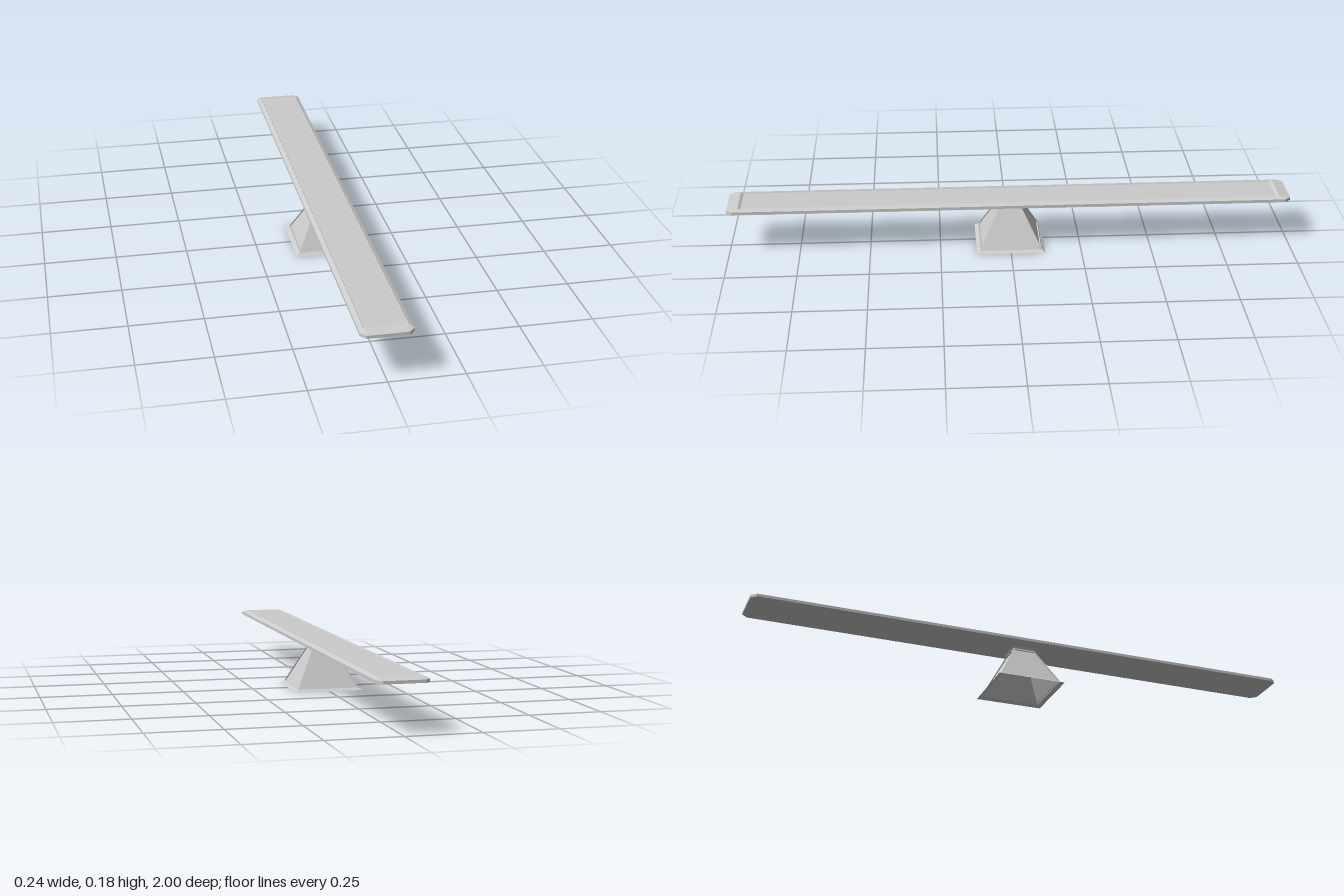
import * as THREE from 'three';

const material = new THREE.MeshStandardMaterial({
  color: 0xcccccc, flatShading: true, side: THREE.DoubleSide,
});

// Flat-shaded mesh from polygons (corner loops, counter-clockwise from outside)
function polygonMesh(name, polygons) {
  const pos = [];
  const a = new THREE.Vector3(), b = new THREE.Vector3();
  for (const p of polygons) {
    for (let i = 1; i < p.length - 1; i++) {
      a.subVectors(p[i], p[0]);
      b.subVectors(p[i + 1], p[0]);
      if (a.cross(b).length() < 1e-9) continue; // skip collapsed corners
      for (const v of [p[0], p[i], p[i + 1]]) pos.push(v.x, v.y, v.z);
    }
  }
  const g = new THREE.BufferGeometry();
  g.setAttribute('position', new THREE.Float32BufferAttribute(pos, 3));
  g.computeVertexNormals();
  const mesh = new THREE.Mesh(g, material);
  mesh.name = name;
  return mesh;
}

// Quads joining two loops of equal length
const bridge = (lo, hi) => lo.map((p, i) => {
  const j = (i + 1) % lo.length;
  return [p, lo[j], hi[j], hi[i]];
});

// Rectangle with cut corners, lying at height y
function ring(y, hx, hz, cx = 0, cz = 0) {
  return [
    [hx - cx, hz], [hx, hz - cz], [hx, cz - hz], [hx - cx, -hz],
    [cx - hx, -hz], [-hx, cz - hz], [-hx, hz - cz], [cx - hx, hz],
  ].map(([x, z]) => new THREE.Vector3(x, y, z));
}

// Long board with bevelled edges and a shallow tray in its top
function makePlank() {
  const rings = [
    ring(0.16, 0.085, 1, 0.017, 0.02),
    ring(0.17, 0.085, 1, 0.017, 0.02),
    ring(0.177, 0.07, 0.96),
    ring(0.171, 0.067, 0.95),
  ];
  const polygons = [[...rings[0]].reverse(), rings[3]];
  for (let i = 0; i < 3; i++) polygons.push(...bridge(rings[i], rings[i + 1]));
  return polygonMesh('plank', polygons);
}

// Hollow four-sided stand: flared foot, framed recessed panels, flared lip
function makeFulcrum() {
  const group = new THREE.Group();
  group.name = 'fulcrum';
  const foot = [0.11, 0.008], neck = [0.039, 0.146];
  const slope = (neck[0] - foot[0]) / (neck[1] - foot[1]);
  const depthAt = (y) => foot[0] + (y - foot[1]) * slope;
  const inward = new THREE.Vector3(0, slope, -1).normalize().multiplyScalar(0.004);

  // Trapezoid between two [half width, height] pairs, on the sloping side
  const trapezoid = ([w0, y0], [w1, y1]) => [
    [-w0, y0], [w0, y0], [w1, y1], [-w1, y1],
  ].map(([x, y]) => new THREE.Vector3(x, y, depthAt(y)));
  const band = ([r0, y0], [r1, y1]) => [
    [-r0, y0, r0], [r0, y0, r0], [r1, y1, r1], [-r1, y1, r1],
  ].map((c) => new THREE.Vector3(...c));

  const outer = trapezoid(foot, neck);
  const inner = trapezoid([0.104, 0.013], [0.038, 0.141]);
  const panel = inner.map((p) => p.clone().add(inward));
  const side = [
    band([0.122, 0], foot),
    ...bridge(outer, inner),
    ...bridge(inner, panel),
    panel,
    band(neck, [0.044, 0.153]),
  ];
  for (let k = 0; k < 4; k++) {
    const mesh = polygonMesh('fulcrumSide', side);
    mesh.rotation.y = k * Math.PI / 2;
    group.add(mesh);
  }
  group.add(polygonMesh('fulcrumTop', [ring(0.153, 0.044, 0.044)]));
  return group;
}

export function createModel() {
  const model = new THREE.Group();
  model.name = 'seesaw';
  model.add(makeFulcrum(), makePlank());
  return model;
}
--------------------------------------------------
# YOUR OBJECTIVE:
Every line above gets copied exactly; none of the pictures do.

# ANSWER TO THIS TASK:
import * as THREE from 'three';

const material = new THREE.MeshStandardMaterial({
  color: 0xcccccc, flatShading: true, side: THREE.DoubleSide,
});

// Flat-shaded mesh from polygons (corner loops, counter-clockwise from outside)
function polygonMesh(name, polygons) {
  const pos = [];
  const a = new THREE.Vector3(), b = new THREE.Vector3();
  for (const p of polygons) {
    for (let i = 1; i < p.length - 1; i++) {
      a.subVectors(p[i], p[0]);
      b.subVectors(p[i + 1], p[0]);
      if (a.cross(b).length() < 1e-9) continue; // skip collapsed corners
      for (const v of [p[0], p[i], p[i + 1]]) pos.push(v.x, v.y, v.z);
    }
  }
  const g = new THREE.BufferGeometry();
  g.setAttribute('position', new THREE.Float32BufferAttribute(pos, 3));
  g.computeVertexNormals();
  const mesh = new THREE.Mesh(g, material);
  mesh.name = name;
  return mesh;
}

// Quads joining two loops of equal length
const bridge = (lo, hi) => lo.map((p, i) => {
  const j = (i + 1) % lo.length;
  return [p, lo[j], hi[j], hi[i]];
});

// Rectangle with cut corners, lying at height y
function ring(y, hx, hz, cx = 0, cz = 0) {
  return [
    [hx - cx, hz], [hx, hz - cz], [hx, cz - hz], [hx - cx, -hz],
    [cx - hx, -hz], [-hx, cz - hz], [-hx, hz - cz], [cx - hx, hz],
  ].map(([x, z]) => new THREE.Vector3(x, y, z));
}

// Long board with bevelled edges and a shallow tray in its top
function makePlank() {
  const rings = [
    ring(0.16, 0.085, 1, 0.017, 0.02),
    ring(0.17, 0.085, 1, 0.017, 0.02),
    ring(0.177, 0.07, 0.96),
    ring(0.171, 0.067, 0.95),
  ];
  const polygons = [[...rings[0]].reverse(), rings[3]];
  for (let i = 0; i < 3; i++) polygons.push(...bridge(rings[i], rings[i + 1]));
  return polygonMesh('plank', polygons);
}

// Hollow four-sided stand: flared foot, framed recessed panels, flared lip
function makeFulcrum() {
  const group = new THREE.Group();
  group.name = 'fulcrum';
  const foot = [0.11, 0.008], neck = [0.039, 0.146];
  const slope = (neck[0] - foot[0]) / (neck[1] - foot[1]);
  const depthAt = (y) => foot[0] + (y - foot[1]) * slope;
  const inward = new THREE.Vector3(0, slope, -1).normalize().multiplyScalar(0.004);

  // Trapezoid between two [half width, height] pairs, on the sloping side
  const trapezoid = ([w0, y0], [w1, y1]) => [
    [-w0, y0], [w0, y0], [w1, y1], [-w1, y1],
  ].map(([x, y]) => new THREE.Vector3(x, y, depthAt(y)));
  const band = ([r0, y0], [r1, y1]) => [
    [-r0, y0, r0], [r0, y0, r0], [r1, y1, r1], [-r1, y1, r1],
  ].map((c) => new THREE.Vector3(...c));

  const outer = trapezoid(foot, neck);
  const inner = trapezoid([0.104, 0.013], [0.038, 0.141]);
  const panel = inner.map((p) => p.clone().add(inward));
  const side = [
    band([0.122, 0], foot),
    ...bridge(outer, inner),
    ...bridge(inner, panel),
    panel,
    band(neck, [0.044, 0.153]),
  ];
  for (let k = 0; k < 4; k++) {
    const mesh = polygonMesh('fulcrumSide', side);
    mesh.rotation.y = k * Math.PI / 2;
    group.add(mesh);
  }
  group.add(polygonMesh('fulcrumTop', [ring(0.153, 0.044, 0.044)]));
  return group;
}

export function createModel() {
  const model = new THREE.Group();
  model.name = 'seesaw';
  model.add(makeFulcrum(), makePlank());
  return model;
}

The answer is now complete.